Like many chefs, I have vivid childhood memories of my mother in her kitchen, and to this day I still remember how she prepared mushroom-barley soup. Compared to other dishes I watched her make, the whole process of making this particular soup seemed much more elaborate, like a ritual.
She made the soup the way they do in Jewish dairy restaurants, using for the broth the strained water she had soaked the mushrooms in, rather than adding meat stock. I recall watching, fascinated, as she made a brown roux, adding flour to butter, cooking it until it was quite dark, then using it to enrich and thicken the meatless soup. As for mushrooms, she used Polish dried mushrooms, even though they were expensive. They’re hard to find these days, so I use dried porcini mushrooms imported from Italy, and for added flavor, I also use Chicken Stock though this obviously makes the soup nondairy.

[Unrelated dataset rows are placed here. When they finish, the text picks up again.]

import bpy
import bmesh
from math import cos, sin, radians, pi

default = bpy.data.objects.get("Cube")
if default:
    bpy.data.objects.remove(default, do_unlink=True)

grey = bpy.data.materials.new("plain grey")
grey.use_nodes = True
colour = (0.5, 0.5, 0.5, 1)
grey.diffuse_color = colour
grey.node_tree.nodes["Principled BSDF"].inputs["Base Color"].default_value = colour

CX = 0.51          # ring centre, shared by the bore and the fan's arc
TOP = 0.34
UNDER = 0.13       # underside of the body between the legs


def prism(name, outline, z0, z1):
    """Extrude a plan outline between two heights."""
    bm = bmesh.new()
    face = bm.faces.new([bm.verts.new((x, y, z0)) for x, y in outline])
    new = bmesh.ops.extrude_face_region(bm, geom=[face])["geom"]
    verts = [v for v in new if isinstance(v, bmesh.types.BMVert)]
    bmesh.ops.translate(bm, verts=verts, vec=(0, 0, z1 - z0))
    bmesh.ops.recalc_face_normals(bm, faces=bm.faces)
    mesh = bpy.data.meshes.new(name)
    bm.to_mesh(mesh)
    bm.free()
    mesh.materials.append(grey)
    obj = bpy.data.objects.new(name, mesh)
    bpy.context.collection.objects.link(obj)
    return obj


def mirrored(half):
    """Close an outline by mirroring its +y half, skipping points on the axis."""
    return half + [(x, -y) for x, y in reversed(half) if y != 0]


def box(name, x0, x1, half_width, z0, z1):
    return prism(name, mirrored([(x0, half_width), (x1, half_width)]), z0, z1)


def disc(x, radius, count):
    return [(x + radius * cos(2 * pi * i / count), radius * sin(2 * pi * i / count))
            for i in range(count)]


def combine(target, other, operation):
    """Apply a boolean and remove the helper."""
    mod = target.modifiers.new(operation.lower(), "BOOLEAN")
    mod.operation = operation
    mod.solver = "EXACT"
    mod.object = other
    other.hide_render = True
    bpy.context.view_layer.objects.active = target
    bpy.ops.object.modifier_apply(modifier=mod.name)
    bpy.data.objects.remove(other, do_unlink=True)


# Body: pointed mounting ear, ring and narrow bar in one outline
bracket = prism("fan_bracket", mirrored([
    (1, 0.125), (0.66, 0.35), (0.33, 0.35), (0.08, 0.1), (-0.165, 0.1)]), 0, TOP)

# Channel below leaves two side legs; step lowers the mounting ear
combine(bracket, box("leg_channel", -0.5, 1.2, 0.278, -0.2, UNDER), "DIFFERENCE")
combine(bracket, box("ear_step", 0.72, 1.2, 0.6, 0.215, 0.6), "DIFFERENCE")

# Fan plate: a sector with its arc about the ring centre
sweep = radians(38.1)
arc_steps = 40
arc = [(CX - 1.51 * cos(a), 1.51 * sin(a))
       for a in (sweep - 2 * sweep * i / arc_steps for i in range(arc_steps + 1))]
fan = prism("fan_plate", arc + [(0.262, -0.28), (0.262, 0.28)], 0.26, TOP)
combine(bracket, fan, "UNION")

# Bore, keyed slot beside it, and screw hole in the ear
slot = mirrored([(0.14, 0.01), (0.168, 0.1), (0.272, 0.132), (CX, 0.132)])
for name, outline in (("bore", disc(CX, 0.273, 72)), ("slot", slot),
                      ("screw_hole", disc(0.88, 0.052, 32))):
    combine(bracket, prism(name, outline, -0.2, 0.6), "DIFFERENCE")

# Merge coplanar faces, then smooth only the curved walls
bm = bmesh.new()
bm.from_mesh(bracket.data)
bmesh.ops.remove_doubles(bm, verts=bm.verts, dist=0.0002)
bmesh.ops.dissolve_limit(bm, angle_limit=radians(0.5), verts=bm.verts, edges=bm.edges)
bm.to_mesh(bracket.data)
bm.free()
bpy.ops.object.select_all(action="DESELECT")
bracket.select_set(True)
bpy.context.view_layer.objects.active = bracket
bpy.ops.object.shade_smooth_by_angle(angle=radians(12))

Coarse (kosher) salt and freshly ground black pepper, to taste
1. Place the porcinis in a bowl and cover with the water. Let soak at room temperature for 30 minutes to soften.
2. Trim away and discard all but ½ inch of the green part from the leeks. Split the leeks lengthwise and rinse them well under cold running water to remove the grit. Drain and cut into ¼-inch dice.
3. Melt the butter in a medium-size saucepan over medium heat. Add the carrots, onions, leeks, and garlic. Sauté, stirring occasionally, until the onions and leeks are wilted and very lightly browned, about 10 minutes. Stir in the flour and cook, stirring constantly, for 5 minutes. The flour may brown slightly. Whisk in the chicken stock and increase the heat to high.
4. While the soup comes to a boil, lift the mushrooms from the soaking liquid with a slotted spoon and set aside. Strain the liquid into the soup through a strainer lined with several layers of cheesecloth and continue to bring to a boil. Add the bay leaves.
5. Rinse the soaked mushrooms and remove and discard any hard or gritty parts (see Notes). Chop the mushrooms coarsely and add them to the soup. Add the barley and simmer, uncovered, stirring occasionally, until the barley is tender, about 45 minutes. Remove and discard the bay leaves. Season with salt and freshly ground pepper and serve.
I rinse reconstituted dried porcinis because I find they’re still likely to have some grit. This is not true of shiitakes.
To my way of thinking, breakfast is a state of mind rather than a traditional morning meal. I don’t have anything against morning per se; I just don’t especially like most breakfast foods. In fact, I’ll eat virtually anything in the morning rather than face a bowl of cereal, a bagel or muffin, or bacon and eggs. I love a bowl of cold noodles in the morning, for example, or a meat loaf sandwich garnished with Cider Vinegar Slaw or leftover Cooked Spinach Salad with Soy and Sesame. And practically any warm soup tastes good, though I have to say I’m very partial to Mushroom-Barley and Chicken Soup with Fresh Herbs.